▶ [The records]:
□ □ □ □ □

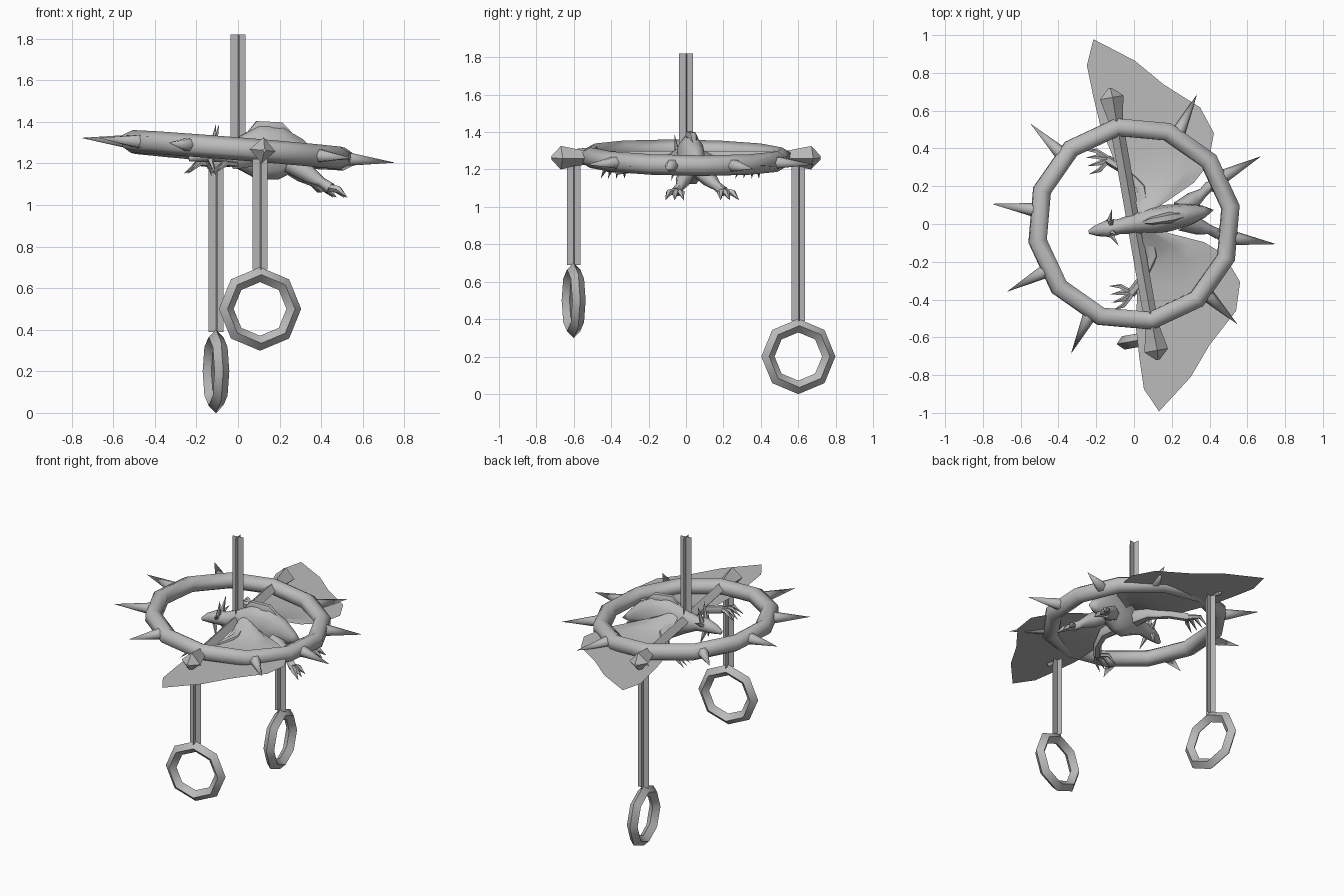
import bpy, bmesh
from math import radians, cos, sin, pi
from mathutils import Matrix, Vector

old = bpy.data.objects.get("Cube")
if old:
    bpy.data.objects.remove(old, do_unlink=True)

grey = bpy.data.materials.new("plain_grey")
grey.use_nodes = True
COLOR = (0.5, 0.5, 0.5, 1)
grey.diffuse_color = COLOR
grey.node_tree.nodes["Principled BSDF"].inputs["Base Color"].default_value = COLOR

# The whole model is turned about z; the hoop also leans sideways
TURN = Matrix.Rotation(radians(10), 4, "Z")
LEAN = Matrix.Translation((0, 0, 1.263)) @ Matrix.Rotation(radians(4.7), 4, "Y")
FLAT = Matrix.Identity(4)


def finish(name, bm, place=FLAT, angle=60, solid=True):
    if solid:
        bmesh.ops.remove_doubles(bm, verts=bm.verts, dist=0.0005)
        bmesh.ops.recalc_face_normals(bm, faces=bm.faces)
    bm.transform(TURN @ place)
    mesh = bpy.data.meshes.new(name)
    bm.to_mesh(mesh)
    bm.free()
    mesh.materials.append(grey)
    obj = bpy.data.objects.new(name, mesh)
    bpy.context.collection.objects.link(obj)
    bpy.ops.object.select_all(action="DESELECT")
    obj.select_set(True)
    bpy.context.view_layer.objects.active = obj
    bpy.ops.object.shade_smooth_by_angle(angle=radians(angle))
    return obj


def loft(bm, points, widths, heights=None, sides=6):
    """Tube of elliptical sections along a path."""
    heights = heights or widths
    pts = [Vector(p) for p in points]
    rows = []
    for i, p in enumerate(pts):
        t = (pts[min(i + 1, len(pts) - 1)] - pts[max(i - 1, 0)]).normalized()
        ref = Vector((0, 0, 1)) if abs(t.z) < 0.95 else Vector((1, 0, 0))
        side = t.cross(ref).normalized()
        up = side.cross(t)
        ring = []
        for k in range(sides):
            a = 2 * pi * k / sides
            ring.append(bm.verts.new(p + side * widths[i] * cos(a) + up * heights[i] * sin(a)))
        rows.append(ring)
    for a, b in zip(rows, rows[1:]):
        for k in range(sides):
            n = (k + 1) % sides
            bm.faces.new((a[k], a[n], b[n], b[k]))
    bm.faces.new(rows[0])
    bm.faces.new(rows[-1])


def hoop(name, major, minor, segments, sides, place, phase=0.0):
    bm = bmesh.new()
    grid = []
    for i in range(segments):
        a = 2 * pi * i / segments
        row = []
        for k in range(sides):
            b = 2 * pi * k / sides + phase
            r = major + minor * cos(b)
            row.append(bm.verts.new((r * cos(a), r * sin(a), minor * sin(b))))
        grid.append(row)
    for i in range(segments):
        j = (i + 1) % segments
        for k in range(sides):
            n = (k + 1) % sides
            bm.faces.new((grid[i][k], grid[j][k], grid[j][n], grid[i][n]))
    finish(name, bm, place, 65)


def chain(name, y, low, high):
    """Two crossed flat strips."""
    bm = bmesh.new()
    w = 0.037
    for dx, dy in ((w, 0), (0, w)):
        corners = ((-dx, -dy, low), (dx, dy, low), (dx, dy, high), (-dx, -dy, high))
        bm.faces.new([bm.verts.new((px, y + py, z)) for px, py, z in corners])
    finish(name, bm, solid=False)


# Big spiked hoop
hoop("main_hoop", 0.52, 0.055, 12, 6, LEAN, pi / 6)
for i in range(10):
    if i % 5 == 2:
        continue  # the crossbar ends sit here
    a = radians(18 + 36 * i)
    bm = bmesh.new()
    loft(bm, [(r * cos(a), r * sin(a), 0) for r in (0.53, 0.765)], (0.038, 0))
    finish("hoop_spike", bm, LEAN)

# Crossbar with flared, pointed ends
bm = bmesh.new()
reach = (0.54, 0.68, 0.73)
loft(bm, [(0, -r, 0) for r in reversed(reach)] + [(0, r, 0) for r in reach],
     (0.01, 0.063, 0.036, 0.036, 0.063, 0.01), sides=4)
finish("crossbar", bm, LEAN, 40)

# Chains and hanging rings
chain("top_chain", 0, 1.26, 1.82)
chain("front_chain", -0.61, 0.69, 1.22)
chain("back_chain", 0.61, 0.39, 1.22)
for name, y, z, axis in (("front_ring", -0.61, 0.5, "X"), ("back_ring", 0.61, 0.2, "Y")):
    hoop(name, 0.165, 0.036, 8, 4,
         Matrix.Translation((0, y, z)) @ Matrix.Rotation(pi / 2, 4, axis))

# Creature body: snout, head, neck, deep torso, short tail
body = [(-.24, 1.22, .012, .012), (-.2, 1.235, .03, .03), (-.14, 1.25, .045, .045),
        (-.08, 1.25, .04, .045), (0, 1.25, .055, .08), (.1, 1.25, .075, .135),
        (.2, 1.25, .07, .135), (.3, 1.24, .055, .08), (.37, 1.21, .035, .04),
        (.43, 1.19, 0, 0)]
bm = bmesh.new()
loft(bm, [(x, 0, z) for x, z, w, h in body], [s[2] for s in body], [s[3] for s in body], 10)
finish("body", bm)

# Back ridge
bm = bmesh.new()
loft(bm, [(.02, 0, 1.32), (.1, 0, 1.37), (.2, 0, 1.37), (.36, 0, 1.25)],
     (0, .025, .03, 0), (0, .04, .035, 0))
finish("back_ridge", bm)

# Wing outline as leading and trailing points: x, y, z
lead = [(.03, .05, 1.29), (.03, .15, 1.25), (.02, .22, 1.23), (-.04, .33, 1.217),
        (-.085, .54, 1.217), (-.095, .7, 1.217), (-.1, .87, 1.217), (-.042, 1, 1.217)]
trail = [(.13, .06, 1.27), (.35, .16, 1.23), (.44, .24, 1.22), (.5, .4, 1.217),
         (.452, .547, 1.217), (.283, .7, 1.217), (.155, .85, 1.217), (-.041, 1, 1.217)]

for s, word in ((1, "back"), (-1, "front")):
    # Membrane sheet, slightly arched near the body
    bm = bmesh.new()
    rows = []
    for a, b in zip(lead, trail):
        row = []
        for k in range(5):
            p = Vector(a).lerp(Vector(b), k / 4)
            p.z += (a[2] - 1.217) * 0.5 * sin(pi * k / 4)
            row.append(bm.verts.new((p.x, s * p.y, p.z)))
        rows.append(row)
    for a, b in zip(rows, rows[1:]):
        for k in range(4):
            quad = (a[k], a[k + 1], b[k + 1], b[k])
            bm.faces.new(quad if s > 0 else quad[::-1])
    finish(word + "_wing", bm, solid=False)

    # Arm under the wing, ending in a clawed hand
    bm = bmesh.new()
    loft(bm, [(.06, s * .05, 1.24), (.07, s * .18, 1.22), (0, s * .29, 1.205),
              (-.08, s * .36, 1.195)], (.05, .035, .025, .025))
    for spread in (-.06, -.015, .03, .07):
        y = .36 + spread * .5
        loft(bm, [(-.07, s * .36, 1.195), (-.13, s * (y + spread * .3), 1.2),
                  (-.19, s * (.36 + spread), 1.15)], (.015, .013, 0), sides=5)
    finish(word + "_arm", bm)

    # Hind leg with splayed toes
    bm = bmesh.new()
    loft(bm, [(.25, s * .03, 1.2), (.33, s * .07, 1.15), (.39, s * .1, 1.11),
              (.43, s * .13, 1.08)], (.05, .045, .025, .028))
    for spread in (-.05, 0, .05):
        loft(bm, [(.42, s * .125, 1.085), (.46, s * (.14 + spread * .7), 1.075),
                  (.5, s * (.15 + spread), 1.035)], (.018, .018, 0), sides=5)
    finish(word + "_hind_leg", bm)

    # Horn, ear and jaw spine
    bm = bmesh.new()
    for root, tip in (((-.12, .025, 1.28), (-.1, .045, 1.39)),
                      ((-.13, .03, 1.26), (-.1, .1, 1.3)),
                      ((-.14, .03, 1.22), (-.12, .06, 1.14))):
        loft(bm, [(p[0], s * p[1], p[2]) for p in (root, tip)], (.016, 0), sides=5)
    finish(word + "_head_spines", bm)
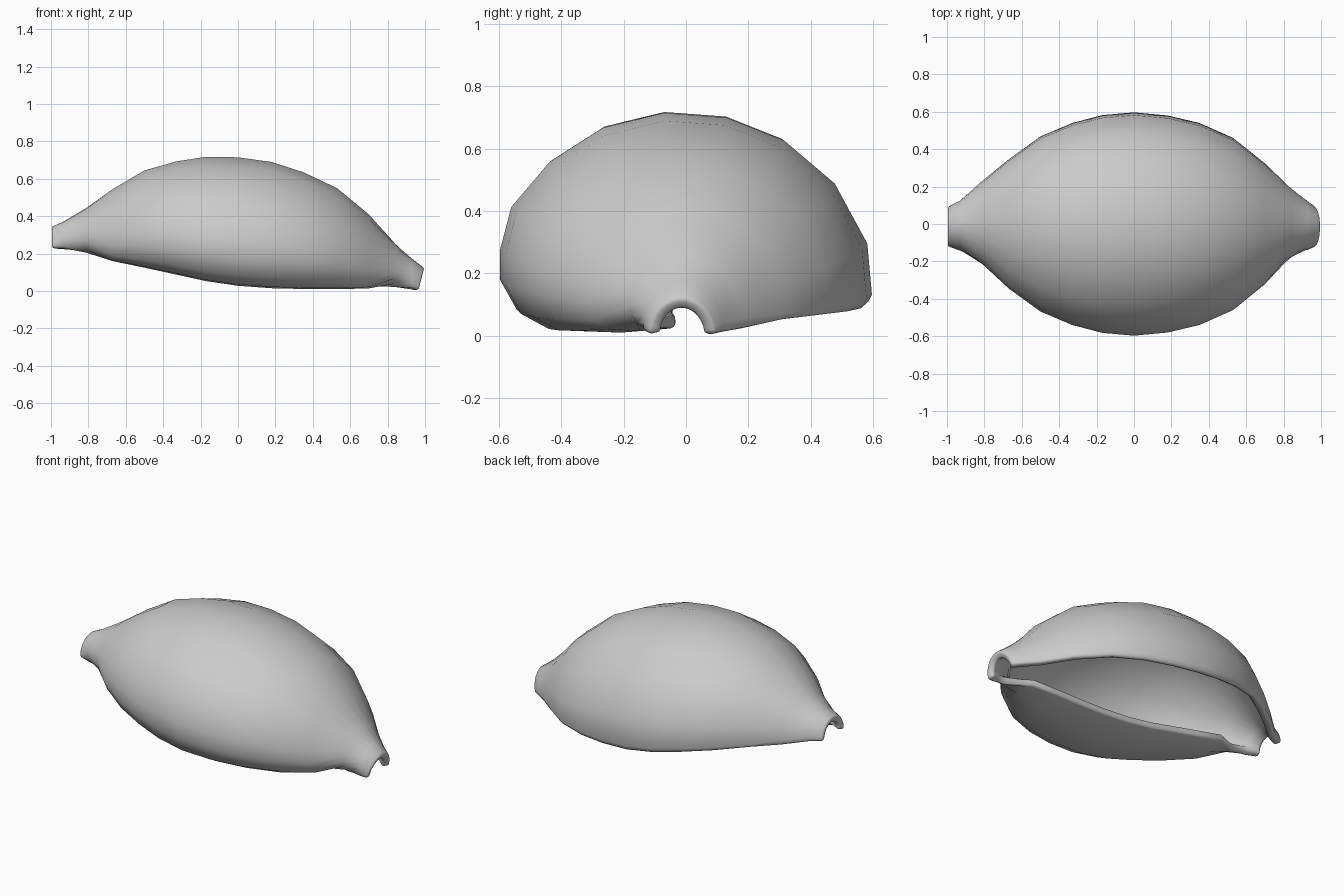
import bpy, bmesh, math

if "Cube" in bpy.data.objects:
    bpy.data.objects.remove(bpy.data.objects["Cube"])

# Stations along the shell: x, half width, bottom z, top z
STATIONS = [
    (-1.0, .105, .23, .342), (-.93, .14, .222, .375), (-.81, .24, .195, .45),
    (-.67, .345, .16, .545), (-.5, .468, .125, .645), (-.33, .54, .088, .693),
    (-.17, .582, .053, .718), (0, .597, .028, .715), (.18, .58, .015, .69),
    (.35, .54, .011, .635), (.53, .46, .01, .55), (.7, .325, .011, .41),
    (.84, .2, .012, .26), (.93, .135, .01, .175), (1.0, .105, .004, .12)]

# Body cross-section (y, z as fractions): curled lip, over the top, to the open rim
BODY = [(-.07, .035), (-.45, 0), (-.76, .01), (-.91, .08), (-1, .22), (-1, .36),
        (-.94, .56), (-.735, .77), (-.45, .93), (-.12, 1), (.22, .978),
        (.53, .87), (.8, .67), (.975, .39), (1, .15), (.97, .1)]
N = len(BODY)


def section(x, hw, bot, top):
    # Blend the body curve into a small open arch at both tips
    t = min(1, max(0, (abs(x) - .66) / .34))
    t = t * t * (3 - 2 * t)
    pts = []
    for i, (by, bz) in enumerate(BODY):
        a = math.pi * i / (N - 1)
        y = by * (1 - t) - math.cos(a) * t
        z = bz * (1 - t) + math.sin(a) * t
        slant = .03 * (1 - z) if x == 1 else 0
        pts.append((x - slant, y * hw - .015 * t, bot + z * (top - bot)))
    return pts


# Shell surface
bm = bmesh.new()
rows = [[bm.verts.new(p) for p in section(*s)] for s in STATIONS]
for r0, r1 in zip(rows, rows[1:]):
    for i in range(N - 1):
        bm.faces.new((r0[i], r0[i + 1], r1[i + 1], r1[i]))
bm.normal_update()
top_face = max(bm.faces, key=lambda f: f.calc_center_median().z)
if top_face.normal.z < 0:
    bmesh.ops.reverse_faces(bm, faces=bm.faces[:])
mesh = bpy.data.meshes.new("shell")
bm.to_mesh(mesh)
bm.free()
shell = bpy.data.objects.new("shell", mesh)
bpy.context.collection.objects.link(shell)

# Wall thickness and softened rim
wall = shell.modifiers.new("wall", 'SOLIDIFY')
wall.thickness = .045
wall.offset = -1
rim = shell.modifiers.new("rim", 'BEVEL')
rim.width = .014
rim.segments = 2
rim.limit_method = 'ANGLE'
rim.angle_limit = math.radians(60)
for p in mesh.polygons:
    p.use_smooth = True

□ □ □ □ □

▶ [Work instruction]: Would you copy, unchanged, the stretch of the records above that begins at the line containing "# Back ridge" and ends at the line containing "# Wing outline", and only that?

▶ [Task response]:
# Back ridge
bm = bmesh.new()
loft(bm, [(.02, 0, 1.32), (.1, 0, 1.37), (.2, 0, 1.37), (.36, 0, 1.25)],
     (0, .025, .03, 0), (0, .04, .035, 0))
finish("back_ridge", bm)

# Wing outline as leading and trailing points: x, y, z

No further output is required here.